In his statement of defence, Packwood denies those allegations.
"This defendant admits that he had an affair with the plaintiff at the relevant times, but at all times the sexual activities were consensual," Packwood's defence statement says.
He denies the plaintiff's allegation that the relationship between the two "had been a sexually exploitative and abusive one in which her religious faith and her trust in him as a priest and counsellor had been grossly manipulated and betrayed by him to further his own selfish interests at her expense."
The sexual misconduct continued until 2015, the claim alleges, and "none of the sexual activity that occurred between Rev. Packwood and [the plaintiff] was consensual on [her] part."
Packwood denies the allegation in the claim that he was "grossly negligent" in the counselling services he provided to the woman, both individually and jointly with her husband.
Diocese denies breach of duties, negligence
In its defence statement, the diocese says it has not breached any duties to the woman, nor has it been negligent in any fashion.
It also says she failed to mitigate her claims for any injury or damage in a timely way, or at all, and says the action should be dismissed.
Both Packwood and the diocese argue that under Manitoba's Limitation of Actions Act, the woman waited too long to file a lawsuit, which alleges sexual misconduct between 2001 and 2015.
The woman's lawyer filed a reply to that in court, saying there is no time limitation to pursue allegations of assaults of a sexual nature.
In response to the diocese's offer to pay for counselling, the plaintiff's lawyer, Elizabeth Grace, says her client has not been able to receive funding for counselling despite repeated requests.
"It's disappointing that an institution like the Anglican Church that prides itself on being compassionate and caring has provided so little support for one of its members," Grace said.

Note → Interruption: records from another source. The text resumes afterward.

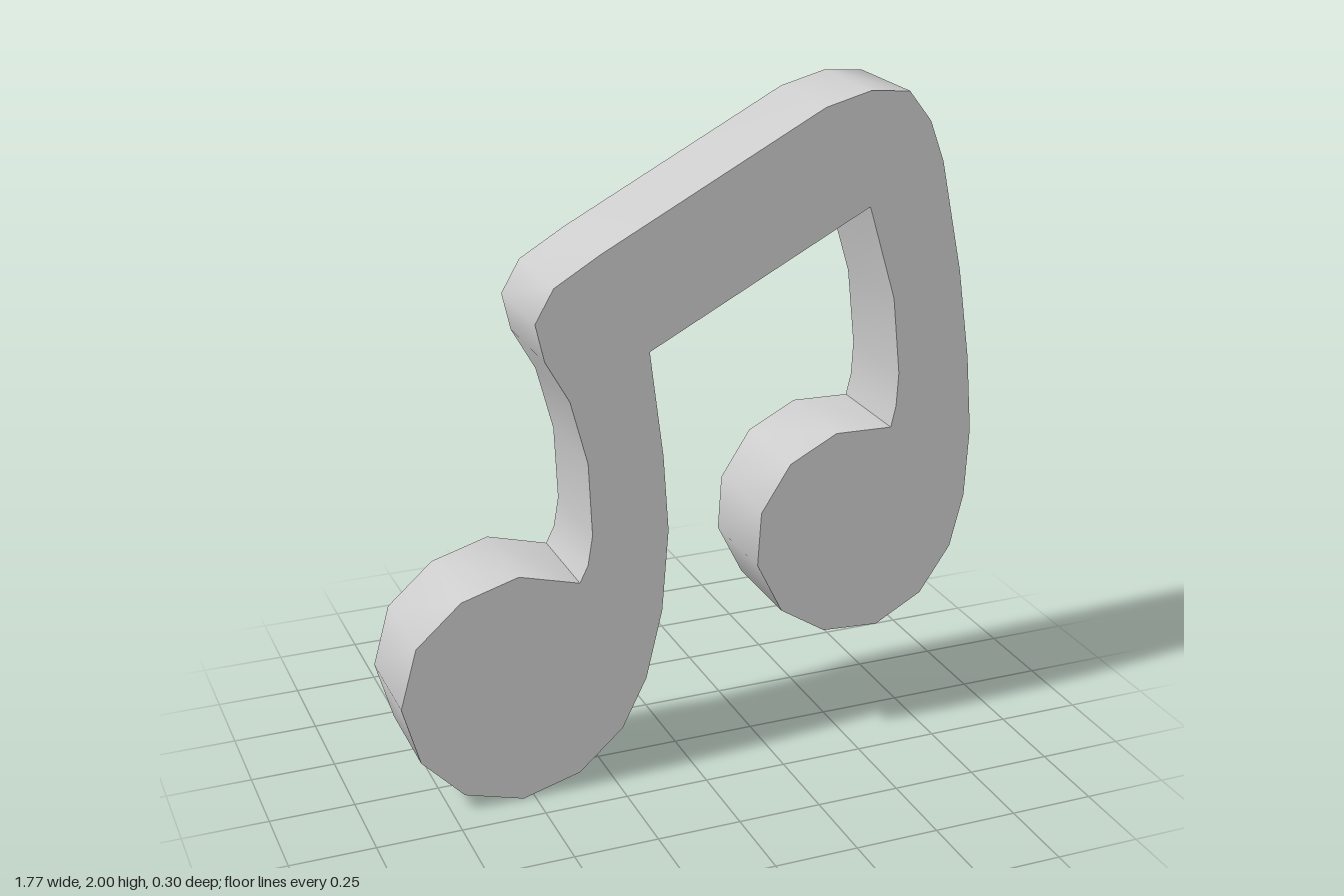
import * as THREE from 'three';
import { toCreasedNormals } from 'three/addons/utils/BufferGeometryUtils.js';

const DEPTH = 0.3;

// Outline sections, counter-clockwise as seen from the front
const leftHead = [
  [-0.35, 0.66], [-0.53, 0.71], [-0.7, 0.66], [-0.835, 0.54], [-0.885, 0.36], [-0.835, 0.18],
  [-0.71, 0.05], [-0.535, 0.0], [-0.36, 0.05], [-0.225, 0.17], [-0.15, 0.32], [-0.1, 0.53],
];
const leftStemInner = [[-0.08, 0.78], [-0.095, 1.01], [-0.135, 1.325]];
const rightStemInner = [[0.53, 1.67], [0.615, 1.39], [0.64, 1.16], [0.635, 1.06], [0.62, 0.995]];
const rightHead = [
  [0.445, 1.0], [0.3, 0.925], [0.21, 0.785], [0.2, 0.62], [0.28, 0.46], [0.42, 0.37],
  [0.595, 0.36], [0.74, 0.44], [0.835, 0.58], [0.875, 0.74],
];
const rightStemOuter = [[0.885, 0.95], [0.865, 1.18], [0.825, 1.45], [0.755, 1.78]];
const beamTop = [
  [0.71, 1.9], [0.64, 1.99], [0.52, 2.0], [0.385, 1.965], [-0.275, 1.62], [-0.41, 1.54], [-0.465, 1.445],
];
const leftStemOuter = [[-0.44, 1.335], [-0.37, 1.21], [-0.32, 1.02], [-0.31, 0.8], [-0.325, 0.71]];

export function createModel() {
  const outline = [
    ...leftHead, ...leftStemInner, ...rightStemInner, ...rightHead,
    ...rightStemOuter, ...beamTop, ...leftStemOuter,
  ].map(([x, y]) => new THREE.Vector2(x, y));

  // One solid slab: two note heads, two stems and the slanted beam
  const slab = new THREE.ExtrudeGeometry(new THREE.Shape(outline), { depth: DEPTH, bevelEnabled: false });
  slab.translate(0, 0, -DEPTH / 2);

  // Smooth around the rim, sharp at the faces and inner corners
  const note = new THREE.Mesh(
    toCreasedNormals(slab, THREE.MathUtils.degToRad(50)),
    new THREE.MeshStandardMaterial({ color: 0xcccccc }),
  );
  note.name = 'beamedMusicNote';

  const model = new THREE.Group();
  model.name = 'musicNote';
  model.add(note);
  return model;
}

"I'm hopeful that it will make some funded counselling available to my client."
Got a tip for the CBC News I-Team? Email firstname.lastname@example.org or call the confidential tip line at 204-788-3744.